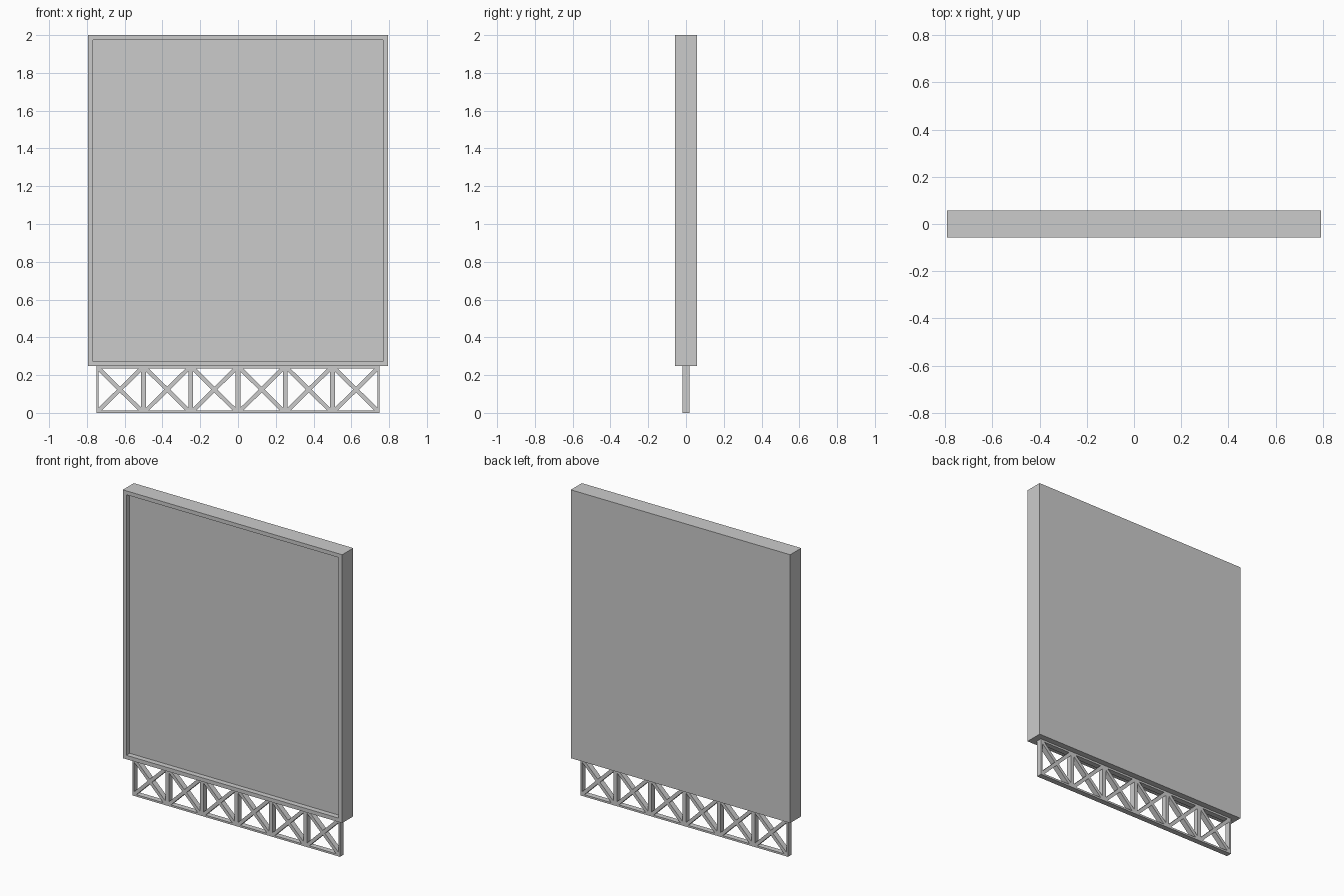
import bpy, bmesh
from mathutils import Vector, Matrix

cube = bpy.data.objects.get("Cube")
if cube:
    bpy.data.objects.remove(cube, do_unlink=True)

grey = bpy.data.materials.new("plain grey")
grey.use_nodes = True
grey.diffuse_color = (0.6, 0.6, 0.6, 1)
grey.node_tree.nodes["Principled BSDF"].inputs["Base Color"].default_value = grey.diffuse_color


def finish(name, bm):
    mesh = bpy.data.meshes.new(name)
    bmesh.ops.recalc_face_normals(bm, faces=bm.faces)
    bm.to_mesh(mesh)
    bm.free()
    mesh.materials.append(grey)
    obj = bpy.data.objects.new(name, mesh)
    bpy.context.collection.objects.link(obj)


def box(bm, center, size, turn=Matrix()):
    m = Matrix.Translation(center) @ turn @ Matrix.Diagonal((*size, 1))
    return bmesh.ops.create_cube(bm, size=1, matrix=m)["verts"]


def strut(bm, a, b, width, depth):
    a, b = Vector(a), Vector(b)
    d = b - a
    turn = Vector((1, 0, 0)).rotation_difference(d).to_matrix().to_4x4()
    box(bm, (a + b) / 2, (d.length, depth, width), turn)


BASE = 0.247      # height of the panel's underside
HALF = 0.75       # half length of the truss
BAYS = 6
BAR = 0.0125
DEPTH = 0.036

# Panel: a slab with a recessed front face
bm = bmesh.new()
box(bm, (0, 0, (BASE + 2) / 2), (1.586, 0.114, 2 - BASE))
bm.normal_update()
front = [f for f in bm.faces if f.normal.y < -0.9]
bmesh.ops.inset_region(bm, faces=front, thickness=0.036)
ring = bmesh.ops.extrude_face_region(bm, geom=front)["geom"]
bmesh.ops.delete(bm, geom=front, context="FACES_ONLY")
bmesh.ops.translate(bm, vec=(0, 0.035, 0), verts=[v for v in ring if isinstance(v, bmesh.types.BMVert)])
finish("display_panel", bm)

# Truss: six framed bays side by side, each with crossed braces
step = 2 * HALF / BAYS
for i in range(BAYS):
    x0 = -HALF + i * step
    x1 = x0 + step
    bm = bmesh.new()
    for z in (BAR / 2, BASE - BAR / 2):
        box(bm, ((x0 + x1) / 2, 0, z), (step, DEPTH, BAR))
    for x in (x0 + BAR / 2, x1 - BAR / 2):
        box(bm, (x, 0, BASE / 2), (BAR, DEPTH, BASE - 2 * BAR))
    for za, zb in ((BAR, BASE - BAR), (BASE - BAR, BAR)):
        strut(bm, (x0 + BAR, 0, za), (x1 - BAR, 0, zb), 0.022, DEPTH)
    finish("truss_bay_%d" % (i + 1), bm)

### [Required action]
An exact, word-for-word version of the material is required, free of pictures.

### [Result]
import bpy, bmesh
from mathutils import Vector, Matrix

cube = bpy.data.objects.get("Cube")
if cube:
    bpy.data.objects.remove(cube, do_unlink=True)

grey = bpy.data.materials.new("plain grey")
grey.use_nodes = True
grey.diffuse_color = (0.6, 0.6, 0.6, 1)
grey.node_tree.nodes["Principled BSDF"].inputs["Base Color"].default_value = grey.diffuse_color


def finish(name, bm):
    mesh = bpy.data.meshes.new(name)
    bmesh.ops.recalc_face_normals(bm, faces=bm.faces)
    bm.to_mesh(mesh)
    bm.free()
    mesh.materials.append(grey)
    obj = bpy.data.objects.new(name, mesh)
    bpy.context.collection.objects.link(obj)


def box(bm, center, size, turn=Matrix()):
    m = Matrix.Translation(center) @ turn @ Matrix.Diagonal((*size, 1))
    return bmesh.ops.create_cube(bm, size=1, matrix=m)["verts"]


def strut(bm, a, b, width, depth):
    a, b = Vector(a), Vector(b)
    d = b - a
    turn = Vector((1, 0, 0)).rotation_difference(d).to_matrix().to_4x4()
    box(bm, (a + b) / 2, (d.length, depth, width), turn)


BASE = 0.247      # height of the panel's underside
HALF = 0.75       # half length of the truss
BAYS = 6
BAR = 0.0125
DEPTH = 0.036

# Panel: a slab with a recessed front face
bm = bmesh.new()
box(bm, (0, 0, (BASE + 2) / 2), (1.586, 0.114, 2 - BASE))
bm.normal_update()
front = [f for f in bm.faces if f.normal.y < -0.9]
bmesh.ops.inset_region(bm, faces=front, thickness=0.036)
ring = bmesh.ops.extrude_face_region(bm, geom=front)["geom"]
bmesh.ops.delete(bm, geom=front, context="FACES_ONLY")
bmesh.ops.translate(bm, vec=(0, 0.035, 0), verts=[v for v in ring if isinstance(v, bmesh.types.BMVert)])
finish("display_panel", bm)

# Truss: six framed bays side by side, each with crossed braces
step = 2 * HALF / BAYS
for i in range(BAYS):
    x0 = -HALF + i * step
    x1 = x0 + step
    bm = bmesh.new()
    for z in (BAR / 2, BASE - BAR / 2):
        box(bm, ((x0 + x1) / 2, 0, z), (step, DEPTH, BAR))
    for x in (x0 + BAR / 2, x1 - BAR / 2):
        box(bm, (x, 0, BASE / 2), (BAR, DEPTH, BASE - 2 * BAR))
    for za, zb in ((BAR, BASE - BAR), (BASE - BAR, BAR)):
        strut(bm, (x0 + BAR, 0, za), (x1 - BAR, 0, zb), 0.022, DEPTH)
    finish("truss_bay_%d" % (i + 1), bm)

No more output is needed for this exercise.